The management regimen for depressed skull fractures in infants can be conservative or surgical. The aim of this study was to provide a rational principle of management for simple depressed skull fractures in infants.
A protocol of nonsurgical treatment for a simple depressed skull fracture was designed for all affected infants during the period from 1985 to 2001. Conservative management was used for those with a depressed fracture measuring less than 5 mm in depth, whereas vacuum extraction was applied for larger and deeper depressions. All of the patients were evaluated for initial results and later outcomes.

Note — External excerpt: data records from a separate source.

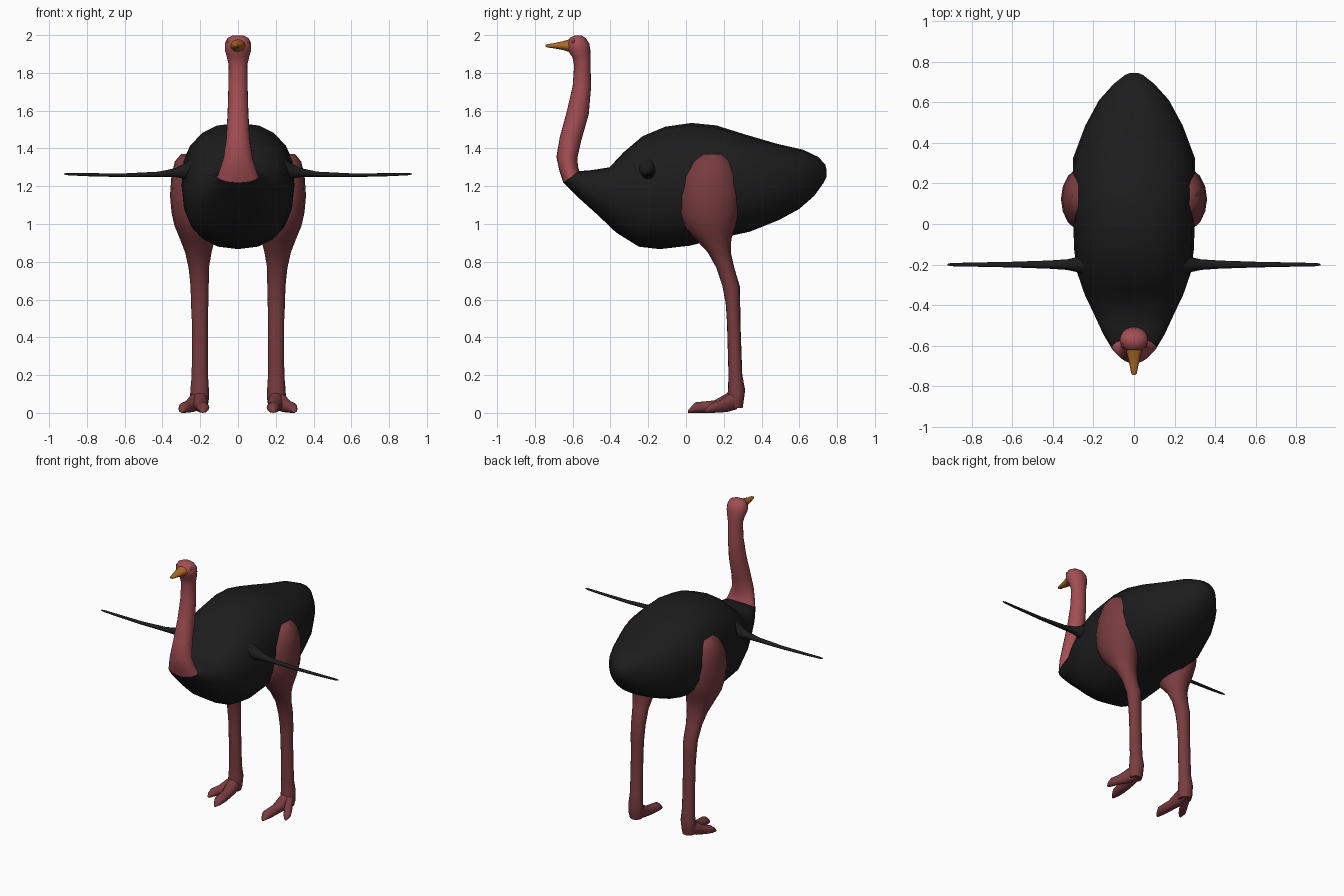
import bpy, bmesh, math
from mathutils import Vector


def material(name, rgb):
    m = bpy.data.materials.new(name)
    m.diffuse_color = (*rgb, 1)
    return m


BLACK = material("black_plumage", (0.012, 0.012, 0.012))
SKIN = material("neck_skin", (0.36, 0.075, 0.085))
LEG = material("leg_skin", (0.19, 0.045, 0.05))
HORN = material("beak_horn", (0.42, 0.14, 0.02))


def spow(v, e):
    return math.copysign(abs(v) ** e, v)


def loft(name, rings, mat, sides=20, power=2.0):
    """Skin a list of (center, u, v) elliptical rings and cap both ends."""
    bm = bmesh.new()
    loops = []
    for c, u, v in rings:
        loop = []
        for i in range(sides):
            a = 2 * math.pi * i / sides
            p = Vector(c) + Vector(u) * spow(math.cos(a), 2 / power) + Vector(v) * spow(math.sin(a), 2 / power)
            loop.append(bm.verts.new(p))
        loops.append(loop)
    for a, b in zip(loops, loops[1:]):
        for i in range(sides):
            j = (i + 1) % sides
            bm.faces.new((a[i], a[j], b[j], b[i]))
    bm.faces.new(loops[0])
    bm.faces.new(loops[-1])
    bmesh.ops.recalc_face_normals(bm, faces=bm.faces)
    me = bpy.data.meshes.new(name)
    bm.to_mesh(me)
    bm.free()
    me.materials.append(mat)
    ob = bpy.data.objects.new(name, me)
    bpy.context.collection.objects.link(ob)
    bpy.ops.object.select_all(action='DESELECT')
    ob.select_set(True)
    bpy.context.view_layer.objects.active = ob
    bpy.ops.object.shade_smooth_by_angle(angle=math.radians(50))
    return ob


def side_rings(rows, sx=1):
    """Rows: y0, z0, y1, z1 (opposite outline points in side view), half width, centre x."""
    out = []
    for y0, z0, y1, z1, w, *cx in rows:
        x = sx * (cx[0] if cx else 0)
        out.append(((x, (y0 + y1) / 2, (z0 + z1) / 2), (w, 0, 0), (0, (y1 - y0) / 2, (z1 - z0) / 2)))
    return out


# Body: lower outline point, upper outline point, half width
loft("body", side_rings([
    (-0.65, 1.22, -0.565, 1.28, 0.108),
    (-0.57, 1.14, -0.50, 1.285, 0.155),
    (-0.47, 1.05, -0.405, 1.30, 0.20),
    (-0.37, 0.955, -0.33, 1.38, 0.242),
    (-0.25, 0.88, -0.23, 1.465, 0.28),
    (-0.14, 0.867, -0.11, 1.515, 0.295),
    (0.02, 0.885, 0.03, 1.535, 0.30),
    (0.18, 0.925, 0.16, 1.522, 0.304),
    (0.34, 0.96, 0.31, 1.475, 0.30),
    (0.49, 1.02, 0.48, 1.425, 0.24),
    (0.60, 1.08, 0.62, 1.393, 0.172),
    (0.68, 1.15, 0.70, 1.355, 0.10),
    (0.73, 1.22, 0.737, 1.315, 0.045),
    (0.744, 1.25, 0.745, 1.285, 0.018)]), BLACK, power=2.35)

# Neck and head
loft("neck_and_head", side_rings([
    (-0.65, 1.22, -0.565, 1.28, 0.109),
    (-0.67, 1.28, -0.572, 1.305, 0.094),
    (-0.686, 1.355, -0.575, 1.35, 0.076),
    (-0.668, 1.46, -0.555, 1.44, 0.063),
    (-0.63, 1.60, -0.515, 1.58, 0.055),
    (-0.60, 1.73, -0.503, 1.72, 0.051),
    (-0.592, 1.84, -0.505, 1.84, 0.049),
    (-0.602, 1.885, -0.505, 1.89, 0.06),
    (-0.628, 1.92, -0.507, 1.925, 0.07),
    (-0.632, 1.955, -0.512, 1.955, 0.07),
    (-0.615, 1.985, -0.53, 1.983, 0.056),
    (-0.59, 1.999, -0.553, 1.999, 0.026)]), SKIN)

# Beak
loft("beak", side_rings([
    (-0.60, 1.905, -0.60, 1.982, 0.045),
    (-0.65, 1.921, -0.65, 1.968, 0.032),
    (-0.70, 1.93, -0.70, 1.957, 0.021),
    (-0.735, 1.935, -0.735, 1.952, 0.014),
    (-0.745, 1.94, -0.745, 1.948, 0.006)]), HORN, sides=12)

for side, s in (("right", 1), ("left", -1)):
    # Eye
    loft(side + "_eye", [((s * x, -0.595, 1.965), (0, r, 0), (0, 0, r))
                         for x, r in ((0.04, 0.013), (0.056, 0.012), (0.062, 0.005))], LEG, sides=10)

    # Wing: thin spike flaring where it meets the body
    loft(side + "_wing", [((s * x, -0.20, z), (0, ry, 0), (0, 0, rz)) for x, z, ry, rz in (
        (0.24, 1.285, 0.055, 0.065), (0.285, 1.28, 0.036, 0.04),
        (0.33, 1.272, 0.026, 0.024), (0.42, 1.263, 0.020, 0.014),
        (0.60, 1.258, 0.014, 0.010), (0.80, 1.261, 0.010, 0.008),
        (0.90, 1.264, 0.008, 0.006), (0.92, 1.265, 0.003, 0.003))], BLACK, sides=12)

    # Leg: front y, back y at each height, half width, centre x
    rows = ((1.37, 0.09, 0.19, 0.04, 0.262), (1.33, 0.03, 0.24, 0.085, 0.25),
            (1.25, -0.02, 0.275, 0.11, 0.243), (1.15, -0.04, 0.285, 0.12, 0.24),
            (1.06, -0.037, 0.28, 0.117, 0.235), (0.99, -0.01, 0.262, 0.108, 0.228),
            (0.92, 0.05, 0.24, 0.092, 0.215), (0.85, 0.115, 0.237, 0.07, 0.21),
            (0.77, 0.16, 0.255, 0.054, 0.208), (0.67, 0.193, 0.285, 0.048, 0.203),
            (0.58, 0.21, 0.287, 0.046, 0.203), (0.48, 0.217, 0.288, 0.042, 0.202),
            (0.20, 0.225, 0.298, 0.043, 0.202), (0.12, 0.222, 0.313, 0.049, 0.203),
            (0.06, 0.215, 0.305, 0.050, 0.205), (0.025, 0.22, 0.30, 0.04, 0.205))
    loft(side + "_leg", side_rings([(a, z, b, z, w, x) for z, a, b, w, x in rows], s), LEG, sides=16)

    # Long inner toe and short outer toe: y, low z, high z, half width, centre x
    toes = {"inner": ((0.27, 0.02, 0.13, 0.04, 0.205), (0.21, 0.005, 0.10, 0.042, 0.20),
                      (0.15, 0.002, 0.066, 0.036, 0.193), (0.09, 0.0, 0.06, 0.036, 0.188),
                      (0.05, 0.0, 0.056, 0.032, 0.185), (0.025, 0.0, 0.03, 0.02, 0.185),
                      (0.01, 0.0, 0.012, 0.008, 0.185)),
            "outer": ((0.27, 0.02, 0.12, 0.036, 0.212), (0.22, 0.005, 0.095, 0.036, 0.235),
                      (0.18, 0.002, 0.066, 0.031, 0.262), (0.14, 0.0, 0.056, 0.029, 0.285),
                      (0.115, 0.0, 0.035, 0.02, 0.294), (0.10, 0.0, 0.014, 0.009, 0.298))}
    for toe, pts in toes.items():
        loft(f"{side}_{toe}_toe", side_rings([(y, a, y, b, w, x) for y, a, b, w, x in pts], s), LEG, sides=12)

Twenty-five infants suffering simple depressed skull fractures were consecutively enrolled. According to our protocol, 11 patients received conservative management by close observation only. Spontaneous restoration of the depression was observed in eight patients within a period of 1 to 6 months. For the remaining 14 patients, vacuum extraction was performed. A negative pressure of 0.3 to 0.8 kg/cm2 (mean 0.49 kg/cm2) was applied for a duration of 20 to 90 seconds (mean 43.6 seconds). All but one patient experienced complete recovery following extraction. The depressions of the four patients that were residual after initial management smoothed out with time. No neurological deficit or later epilepsy was noted in any patient.
Nonsurgical management can be the treatment of choice for infants with simple depressed skull fractures, whereas vacuum extraction is one option for larger and deeper depressions to obtain prompt resolution and relieve major family anxiety, without taking additional risks.